§ **Records supplied**
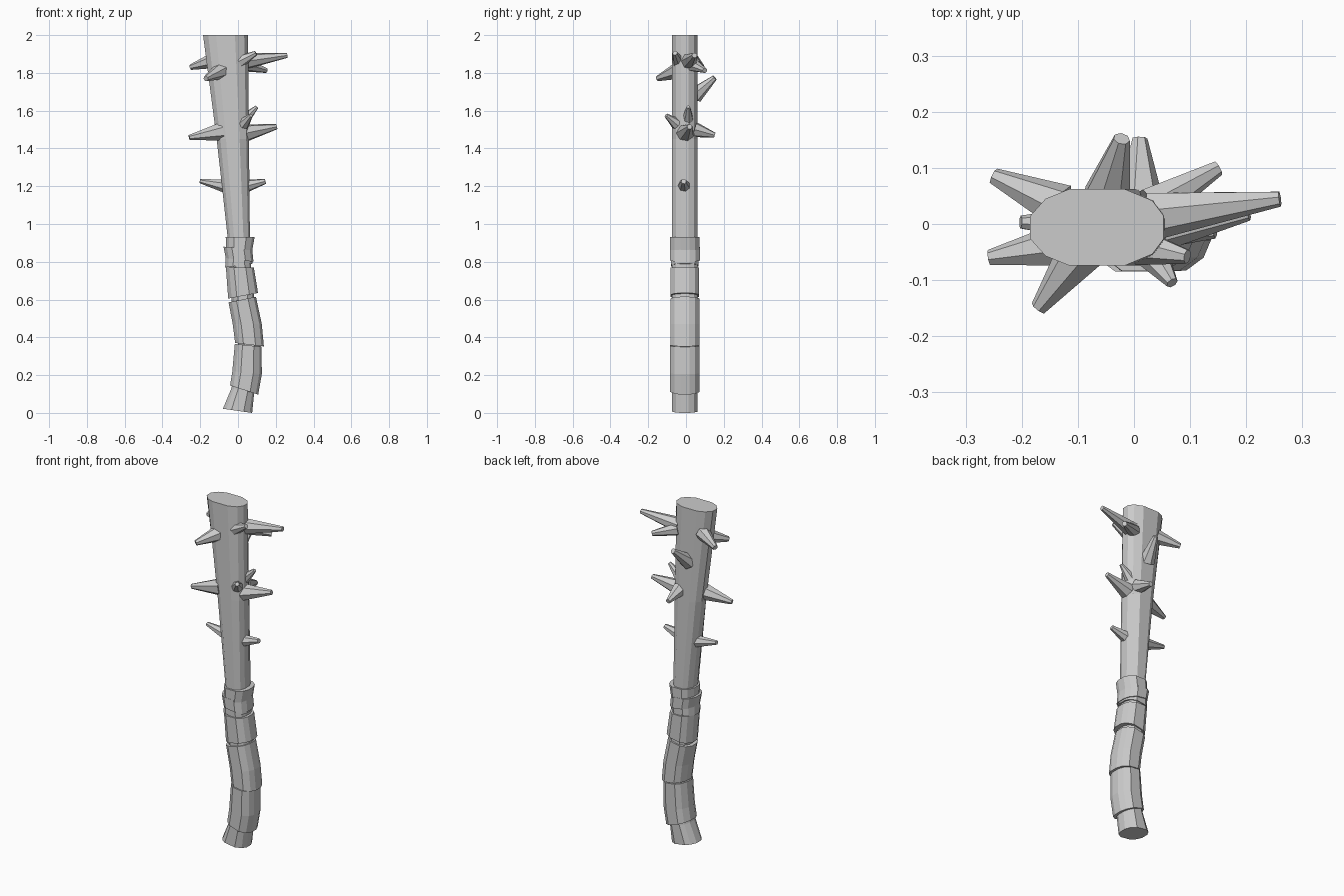
import bpy, bmesh
from math import cos, sin, tau
from mathutils import Vector

# Twelve-sided flattened cross-section, unit half-width and half-depth
SECTION = [(1, -.3), (1, .3), (.83, .7), (.42, 1), (-.42, 1), (-.77, .75),
           (-1, .3), (-1, -.3), (-.77, -.75), (-.42, -1), (.42, -1), (.83, -.7)]


def make_object(name, loops):
    """Skin a stack of equal-length loops and cap both ends."""
    bm = bmesh.new()
    rings = [[bm.verts.new(p) for p in loop] for loop in loops]
    n = len(rings[0])
    for a, b in zip(rings, rings[1:]):
        for i in range(n):
            j = (i + 1) % n
            bm.faces.new((a[i], a[j], b[j], b[i]))
    bm.faces.new(rings[0][::-1])
    bm.faces.new(rings[-1])
    bmesh.ops.recalc_face_normals(bm, faces=bm.faces)
    mesh = bpy.data.meshes.new(name)
    bm.to_mesh(mesh)
    bm.free()
    obj = bpy.data.objects.new(name, mesh)
    bpy.context.collection.objects.link(obj)
    return obj


def sleeve(name, rings, depth):
    """Rings are (left x, left z, right x, right z) as seen from the front."""
    loops = []
    for xl, zl, xr, zr in rings:
        loops.append([((xl + xr) / 2 + u * (xr - xl) / 2, -.006 + v * depth,
                       (zl + zr) / 2 + u * (zr - zl) / 2) for u, v in SECTION])
    return make_object(name, loops)


def spike(name, base, tip, r, tip_r, sides=7):
    base, tip = Vector(base), Vector(tip)
    axis = (tip - base).normalized()
    side = axis.cross(Vector((0, 0, 1))).normalized()
    up = side.cross(axis)
    loops = [[c + side * rad * cos(tau * i / sides) + up * rad * sin(tau * i / sides)
              for i in range(sides)] for c, rad in ((base, r), (tip, tip_r))]
    return make_object(name, loops)


# Wooden club body with bent handle
sleeve("club_shaft", [
    (-.08, .022, .075, 0), (-.035, .13, .085, .1), (-.015, .22, .105, .2),
    (0, .37, .118, .355), (-.015, .48, .108, .47), (-.035, .6, .085, .62),
    (-.045, .77, .07, .77), (-.055, .93, .063, .93), (-.113, 1.45, .058, 1.45),
    (-.185, 2, .053, 2)], .068)

# Overlapping grip wraps
wraps = [
    ([(-.065, .93, .088, .93), (-.062, .87, .075, .86)], .078),
    ([(-.077, .88, .075, .87), (-.065, .82, .082, .80)], .079),
    ([(-.065, .83, .075, .82), (-.068, .77, .078, .79)], .073),
    ([(-.064, .77, .084, .77), (-.052, .605, .106, .635)], .076),
    ([(-.05, .585, .095, .615), (-.028, .47, .126, .47), (-.015, .37, .137, .352)], .077),
    ([(-.017, .365, .125, .35), (-.03, .22, .126, .205), (-.042, .145, .107, .097)], .078),
]
for i, (rings, depth) in enumerate(wraps):
    sleeve(f"grip_wrap_{i + 1}", rings, depth)

# Blunt spikes: base, tip, base radius, tip radius
spikes = [
    ((.03, .015, 1.86), (.26, .045, 1.893), .045, .014),
    ((.03, .03, 1.845), (.15, .10, 1.813), .038, .014),
    ((.03, -.005, 1.48), (.205, .02, 1.515), .05, .014),
    ((.04, -.01, 1.20), (.145, -.012, 1.226), .035, .014),
    ((.03, .01, 1.55), (.10, .012, 1.62), .032, .010),
    ((.01, -.04, 1.86), (.095, -.058, 1.905), .034, .013),
    ((.03, -.05, 1.53), (.068, -.105, 1.575), .032, .011),
    ((-.09, -.045, 1.81), (-.17, -.15, 1.77), .045, .015),
    ((-.085, -.03, 1.49), (-.258, -.06, 1.458), .05, .014),
    ((-.13, .03, 1.865), (-.25, .085, 1.83), .042, .015),
    ((-.07, 0, 1.20), (-.202, .003, 1.228), .035, .012),
    ((-.05, .045, 1.68), (-.022, .152, 1.775), .045, .015),
    ((.01, .045, 1.50), (.01, .152, 1.47), .042, .014),
]
for i, s in enumerate(spikes):
    spike(f"spike_{i + 1}", *s)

§ **What this task involves**
Show all of the lines above in which "enumerate" is present.

§ **Exercise answer**
for i, (rings, depth) in enumerate(wraps):
for i, s in enumerate(spikes):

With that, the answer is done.